2014-11-11, kl. 09:30

Plastic bottles and recyclable cans that are collected at Göteborg Landvetter Airport will help the organisation Doctors Without Borders to save lives. Beginning November 5, there will be four specially made container return machines set up at the airport where passengers can leave their contribution. For the second year in a row, Göteborg Landvetter’s Christmas tree, made of recycled plastic bottles, will decorate the airport entrance to create some Christmas spirit, but also to highlight the airport’s partnership with Returpack and Doctors Without Borders.

“The work of Doctors Without Borders is needed around the world, perhaps more than ever, to save lives. In this way, we and our passengers can make a small contribution to help,” says Charlotte Ljunggren, airport director at Göteborg Landvetter Airport.

The container return machines at Göteborg Landvetter are part of a collaboration between Swedavia, Returpack and Doctors Without Borders, in which Stockholm Arlanda Airport, Göteborg Landvetter Airport, Stockholm Bromma Airport, Umeå Airport and Luleå Airport collect plastic (PET) bottles from passengers in receptacles and container return machines and then donate the proceeds to people in need. The machines have been set up for a while at Stockholm Arlanda and Bromma Stockholm, and now it is Göteborg Landvetter’s turn.

Swedavia and Returpack will donate in full all deposits on bottles and cans collected in receptacles and container return machines to the organisation Doctors Without Borders.

“Göteborg Landvetter, like our entire airport group, works for a sustainable society. In that way, we can contribute to a better environment by reducing the risk of cans and bottles ending up in an incinerator and help an organisation whose vital work is fully in line with our view of social responsibility,” Ms Ljunggren notes.

“We are pleased that we can now take this collaboration a step further to Sweden’s second largest airport.
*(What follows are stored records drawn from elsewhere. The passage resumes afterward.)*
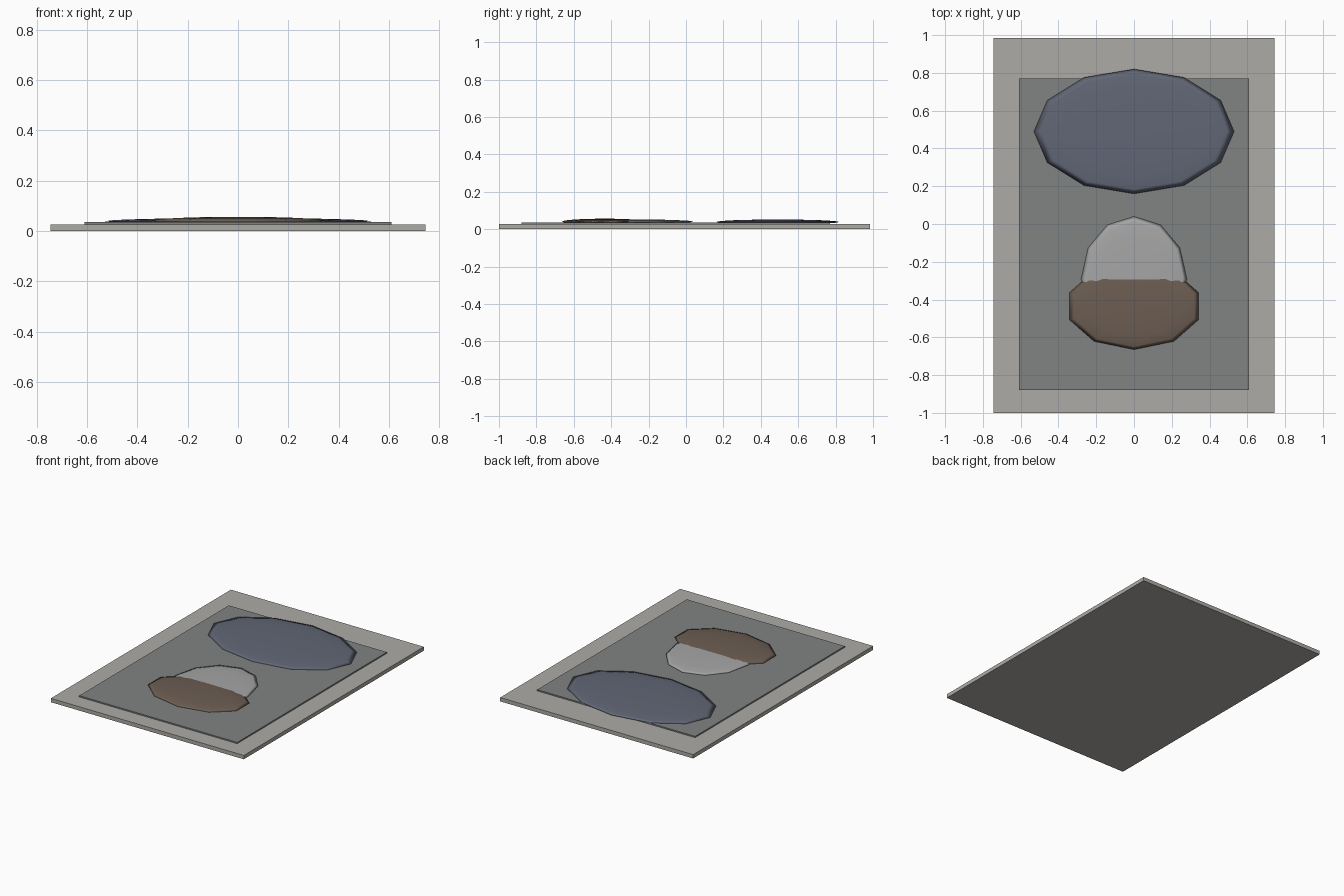
import bpy

if "Cube" in bpy.data.objects:
    bpy.data.objects.remove(bpy.data.objects["Cube"])


def colour(obj, rgb):
    mat = bpy.data.materials.new(obj.name + "_colour")
    mat.diffuse_color = (*rgb, 1.0)
    mat.use_nodes = True
    mat.node_tree.nodes["Principled BSDF"].inputs["Base Color"].default_value = mat.diffuse_color
    obj.data.materials.append(mat)


def slab(name, x, y, z, rgb):
    # box from min/max pairs
    bpy.ops.mesh.primitive_cube_add(
        size=1, location=(sum(x) / 2, sum(y) / 2, sum(z) / 2))
    obj = bpy.context.object
    obj.name = name
    obj.scale = (x[1] - x[0], y[1] - y[0], z[1] - z[0])
    bpy.ops.object.transform_apply(location=False, rotation=False, scale=True)
    colour(obj, rgb)


def flat_dome(name, sides, centre, radii, rgb):
    # low-poly sphere squashed into a shallow smooth cushion
    bpy.ops.mesh.primitive_uv_sphere_add(
        segments=sides, ring_count=8, radius=1, location=centre)
    obj = bpy.context.object
    obj.name = name
    obj.scale = radii
    bpy.ops.object.transform_apply(location=False, rotation=False, scale=True)
    bpy.ops.object.shade_smooth()
    colour(obj, rgb)


# backing board and raised panel
slab("base_board", (-0.745, 0.745), (-1.0, 0.985), (0, 0.027), (0.42, 0.41, 0.38))
slab("inner_panel", (-0.61, 0.61), (-0.88, 0.77), (0.02, 0.036), (0.22, 0.23, 0.23))

# upper oval
flat_dome("upper_oval", 12, (0, 0.49, 0.039), (0.53, 0.33, 0.013), (0.12, 0.135, 0.18))

# lower emblem: pale rounded half tucked under the wider brown half
flat_dome("pale_half", 12, (0, -0.29, 0.0405), (0.28, 0.33, 0.0125), (0.38, 0.38, 0.38))
flat_dome("brown_half", 10, (0, -0.435, 0.0405), (0.36, 0.23, 0.0163), (0.15, 0.11, 0.085))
If the outcome is a success, we are interesting in introducing the same system in partnership with Swedavia at all ten of its airports,” says Rickard Andersson, product manager at Returpack.

“This money will be used to bolster our humanitarian efforts to save lives in various disasters and conflicts around the world,” says Johan Mast, secretary-general of Doctors Without Borders.
The container return machines at Göteborg Landvetter will be located in the check-in hall, before the international security checkpoint and before the domestic security checkpoint. There are many passengers at the security checkpoints who leave their bottles and cans there because of liquids rules.

Some of the plastic bottles collected at Göteborg Landvetter will be used for the specially designed Christmas tree that also decorated the airport entrance last Christmas. The tree consists of PET bottles illuminated with different coloured lights and is intended to be a reminder of Christmas and the collaboration with Returpack and Doctors Without Borders. The deposits on the PET bottles in the Christmas tree will naturally also be donated to the same cause.

The Swedish Environmental Protection Agency’s target is to have Swedes recycle 90 per cent of metal cans and PET bottles. That figure is currently 89 per cent.


Doctors Without Borders is a medical humanitarian organisation that saves lives and provides relief where it is most needed. Doctors Without Borders aids people affected by crises, war and natural disasters regardless of their political stance, religion or ethnicity.

Returpack is a privately owned company whose objective is to increase recycling of metal cans and plastic bottles in Sweden and works on behalf of its owners, the beverage trade organisation Brewers of Sweden and the food retail trade organisations Livsmedelshandlarna and Svensk Dagligvaruhandel. Returpack takes in more than 1.65 billion cans and PET bottles each year, which makes Sweden a leader in the recycling of PET bottles and cans.